[EXERCISE MATERIALS Boundary: Start]

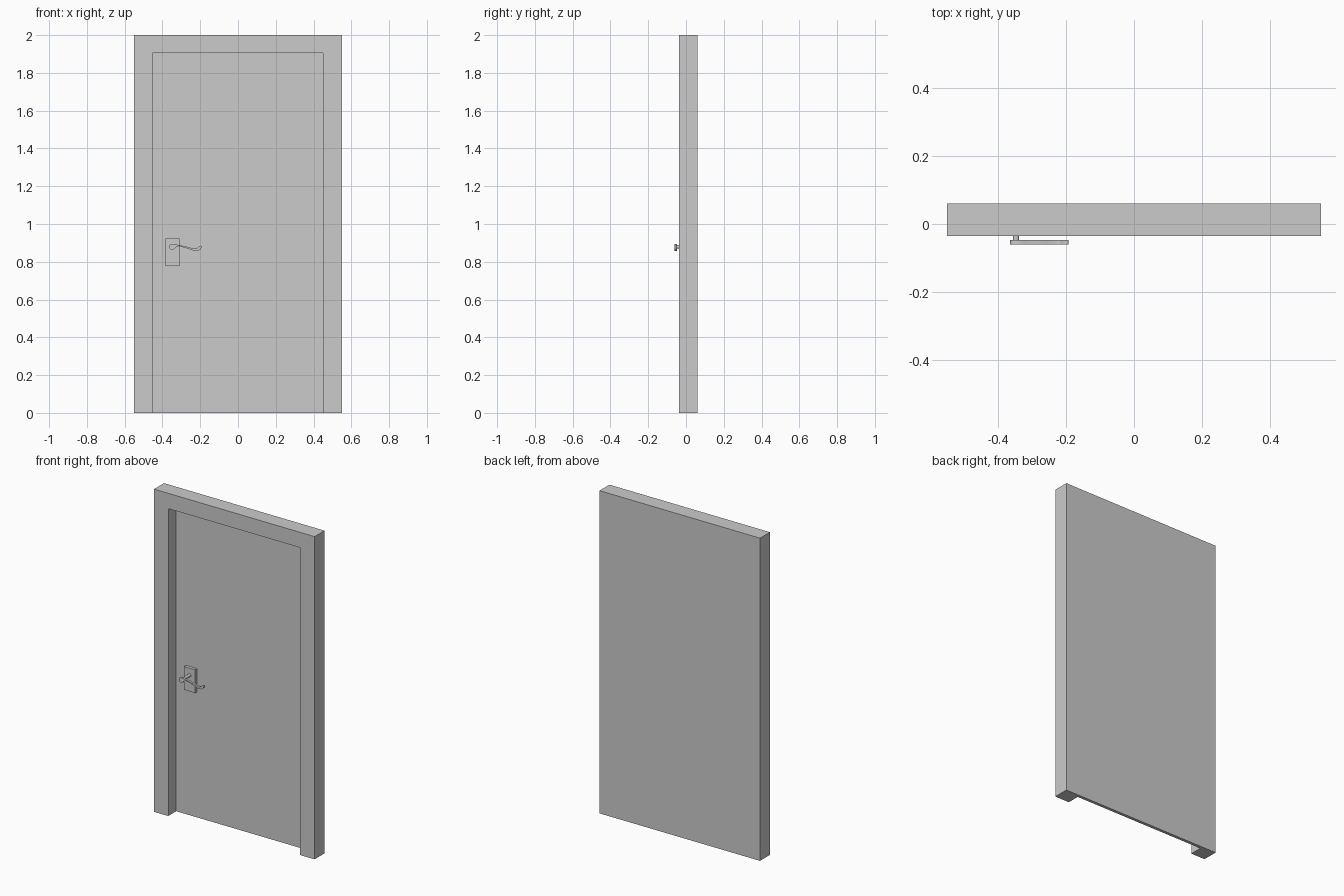
import bpy, bmesh
from math import radians
from mathutils import Matrix

if "Cube" in bpy.data.objects:
    bpy.data.objects.remove(bpy.data.objects["Cube"])


def box(name, lo, hi):
    size = [b - a for a, b in zip(lo, hi)]
    mid = [(a + b) / 2 for a, b in zip(lo, hi)]
    bm = bmesh.new()
    bmesh.ops.create_cube(bm, size=1, matrix=Matrix.Translation(mid) @ Matrix.Diagonal((*size, 1)))
    mesh = bpy.data.meshes.new(name)
    bm.to_mesh(mesh)
    bm.free()
    obj = bpy.data.objects.new(name, mesh)
    bpy.context.collection.objects.link(obj)
    return obj


def make_active(obj):
    bpy.ops.object.select_all(action='DESELECT')
    obj.select_set(True)
    bpy.context.view_layer.objects.active = obj


FRONT, BACK = -0.036, 0.061     # frame depth
PANEL, PLATE = 0.042, 0.023     # front of the door leaf and of the lock plate

# Frame and door leaf: one block with a recess open at the bottom
door = box("door_and_frame", (-0.55, FRONT, 0), (0.55, BACK, 2))
recess = box("recess_cutter", (-0.453, FRONT - 0.1, -0.1), (0.45, PANEL, 1.905))
recess.hide_render = True
cut = door.modifiers.new("recess", 'BOOLEAN')
cut.object = recess
cut.operation = 'DIFFERENCE'
cut.solver = 'EXACT'
make_active(door)
bpy.ops.object.modifier_apply(modifier=cut.name)
bpy.data.objects.remove(recess)

# Lock plate on the door leaf
box("lock_plate", (-0.385, PLATE, 0.778), (-0.31, PANEL, 0.922))

# Spindle between plate and lever
tip = -0.047
bpy.ops.mesh.primitive_cylinder_add(vertices=24, radius=0.009, depth=PLATE - tip + 0.004,
                                    location=(-0.347, (PLATE + tip) / 2, 0.879),
                                    rotation=(radians(90), 0, 0))
spindle = bpy.context.object
spindle.name = "spindle"
bpy.ops.object.shade_smooth_by_angle(angle=radians(40))

# Wavy lever: smooth closed outline in x and z, extruded in depth
outline = [(-0.364, 0.880), (-0.358, 0.892), (-0.342, 0.895), (-0.315, 0.889),
           (-0.275, 0.881), (-0.240, 0.872), (-0.220, 0.871), (-0.208, 0.880),
           (-0.194, 0.884), (-0.196, 0.871), (-0.207, 0.861), (-0.226, 0.858),
           (-0.250, 0.864), (-0.285, 0.875), (-0.318, 0.882), (-0.333, 0.872),
           (-0.345, 0.862), (-0.358, 0.867)]
curve = bpy.data.curves.new("lever", 'CURVE')
curve.dimensions = '2D'
curve.fill_mode = 'BOTH'
curve.extrude = 0.0065
curve.resolution_u = 4
spline = curve.splines.new('BEZIER')
spline.bezier_points.add(len(outline) - 1)
for point, (x, z) in zip(spline.bezier_points, outline):
    point.co = (x, z, 0)
    point.handle_left_type = point.handle_right_type = 'AUTO'
spline.use_cyclic_u = True
lever = bpy.data.objects.new("lever", curve)
bpy.context.collection.objects.link(lever)
lever.location.y = -0.0535
lever.rotation_euler.x = radians(90)
make_active(lever)
bpy.ops.object.convert(target='MESH')

# Weld the lever's caps to its rim
lever = bpy.context.object
bm = bmesh.new()
bm.from_mesh(lever.data)
bmesh.ops.remove_doubles(bm, verts=bm.verts, dist=0.0001)
bmesh.ops.recalc_face_normals(bm, faces=bm.faces)
bm.to_mesh(lever.data)
bm.free()
bpy.ops.object.shade_smooth_by_angle(angle=radians(40))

[EXERCISE MATERIALS Boundary: End]

Give the data again exactly as it appears, but without any images.

import bpy, bmesh
from math import radians
from mathutils import Matrix

if "Cube" in bpy.data.objects:
    bpy.data.objects.remove(bpy.data.objects["Cube"])


def box(name, lo, hi):
    size = [b - a for a, b in zip(lo, hi)]
    mid = [(a + b) / 2 for a, b in zip(lo, hi)]
    bm = bmesh.new()
    bmesh.ops.create_cube(bm, size=1, matrix=Matrix.Translation(mid) @ Matrix.Diagonal((*size, 1)))
    mesh = bpy.data.meshes.new(name)
    bm.to_mesh(mesh)
    bm.free()
    obj = bpy.data.objects.new(name, mesh)
    bpy.context.collection.objects.link(obj)
    return obj


def make_active(obj):
    bpy.ops.object.select_all(action='DESELECT')
    obj.select_set(True)
    bpy.context.view_layer.objects.active = obj


FRONT, BACK = -0.036, 0.061     # frame depth
PANEL, PLATE = 0.042, 0.023     # front of the door leaf and of the lock plate

# Frame and door leaf: one block with a recess open at the bottom
door = box("door_and_frame", (-0.55, FRONT, 0), (0.55, BACK, 2))
recess = box("recess_cutter", (-0.453, FRONT - 0.1, -0.1), (0.45, PANEL, 1.905))
recess.hide_render = True
cut = door.modifiers.new("recess", 'BOOLEAN')
cut.object = recess
cut.operation = 'DIFFERENCE'
cut.solver = 'EXACT'
make_active(door)
bpy.ops.object.modifier_apply(modifier=cut.name)
bpy.data.objects.remove(recess)

# Lock plate on the door leaf
box("lock_plate", (-0.385, PLATE, 0.778), (-0.31, PANEL, 0.922))

# Spindle between plate and lever
tip = -0.047
bpy.ops.mesh.primitive_cylinder_add(vertices=24, radius=0.009, depth=PLATE - tip + 0.004,
                                    location=(-0.347, (PLATE + tip) / 2, 0.879),
                                    rotation=(radians(90), 0, 0))
spindle = bpy.context.object
spindle.name = "spindle"
bpy.ops.object.shade_smooth_by_angle(angle=radians(40))

# Wavy lever: smooth closed outline in x and z, extruded in depth
outline = [(-0.364, 0.880), (-0.358, 0.892), (-0.342, 0.895), (-0.315, 0.889),
           (-0.275, 0.881), (-0.240, 0.872), (-0.220, 0.871), (-0.208, 0.880),
           (-0.194, 0.884), (-0.196, 0.871), (-0.207, 0.861), (-0.226, 0.858),
           (-0.250, 0.864), (-0.285, 0.875), (-0.318, 0.882), (-0.333, 0.872),
           (-0.345, 0.862), (-0.358, 0.867)]
curve = bpy.data.curves.new("lever", 'CURVE')
curve.dimensions = '2D'
curve.fill_mode = 'BOTH'
curve.extrude = 0.0065
curve.resolution_u = 4
spline = curve.splines.new('BEZIER')
spline.bezier_points.add(len(outline) - 1)
for point, (x, z) in zip(spline.bezier_points, outline):
    point.co = (x, z, 0)
    point.handle_left_type = point.handle_right_type = 'AUTO'
spline.use_cyclic_u = True
lever = bpy.data.objects.new("lever", curve)
bpy.context.collection.objects.link(lever)
lever.location.y = -0.0535
lever.rotation_euler.x = radians(90)
make_active(lever)
bpy.ops.object.convert(target='MESH')

# Weld the lever's caps to its rim
lever = bpy.context.object
bm = bmesh.new()
bm.from_mesh(lever.data)
bmesh.ops.remove_doubles(bm, verts=bm.verts, dist=0.0001)
bmesh.ops.recalc_face_normals(bm, faces=bm.faces)
bm.to_mesh(lever.data)
bm.free()
bpy.ops.object.shade_smooth_by_angle(angle=radians(40))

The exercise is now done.